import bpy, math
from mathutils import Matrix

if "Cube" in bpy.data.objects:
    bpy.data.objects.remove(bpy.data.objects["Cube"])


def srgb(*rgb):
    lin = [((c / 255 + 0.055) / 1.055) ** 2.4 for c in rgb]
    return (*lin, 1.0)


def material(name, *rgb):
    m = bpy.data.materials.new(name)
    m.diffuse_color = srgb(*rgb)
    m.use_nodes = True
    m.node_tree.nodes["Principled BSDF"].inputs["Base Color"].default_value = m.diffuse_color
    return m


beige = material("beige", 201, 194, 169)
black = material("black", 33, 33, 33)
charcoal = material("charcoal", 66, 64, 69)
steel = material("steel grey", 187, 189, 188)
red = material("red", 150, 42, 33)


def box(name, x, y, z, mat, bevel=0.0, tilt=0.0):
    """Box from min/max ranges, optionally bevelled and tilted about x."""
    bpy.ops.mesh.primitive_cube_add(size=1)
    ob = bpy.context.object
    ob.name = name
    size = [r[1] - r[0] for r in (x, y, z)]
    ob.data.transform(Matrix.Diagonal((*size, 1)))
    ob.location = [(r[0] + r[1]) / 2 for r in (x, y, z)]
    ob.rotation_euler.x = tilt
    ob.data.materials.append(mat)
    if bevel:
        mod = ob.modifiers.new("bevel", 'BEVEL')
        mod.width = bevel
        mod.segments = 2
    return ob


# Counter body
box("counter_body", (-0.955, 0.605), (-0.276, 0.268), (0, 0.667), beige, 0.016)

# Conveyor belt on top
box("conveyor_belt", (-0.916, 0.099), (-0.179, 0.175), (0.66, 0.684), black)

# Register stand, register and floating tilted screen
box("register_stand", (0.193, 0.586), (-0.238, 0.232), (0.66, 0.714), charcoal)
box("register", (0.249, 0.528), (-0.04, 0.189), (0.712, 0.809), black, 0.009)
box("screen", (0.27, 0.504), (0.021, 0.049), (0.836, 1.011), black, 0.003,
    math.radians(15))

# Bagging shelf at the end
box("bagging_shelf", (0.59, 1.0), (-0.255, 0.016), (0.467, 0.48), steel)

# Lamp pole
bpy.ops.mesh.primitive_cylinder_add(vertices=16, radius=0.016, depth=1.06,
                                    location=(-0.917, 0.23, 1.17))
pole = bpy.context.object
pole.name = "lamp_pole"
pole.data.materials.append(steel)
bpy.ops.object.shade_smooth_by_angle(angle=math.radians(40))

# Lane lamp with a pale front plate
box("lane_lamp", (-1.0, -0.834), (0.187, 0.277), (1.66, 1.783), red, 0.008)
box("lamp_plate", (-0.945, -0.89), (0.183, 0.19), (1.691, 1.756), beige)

# Problem requirements
Write out every line of the preceding listing that contains "context".

# Finished exercise
    ob = bpy.context.object
pole = bpy.context.object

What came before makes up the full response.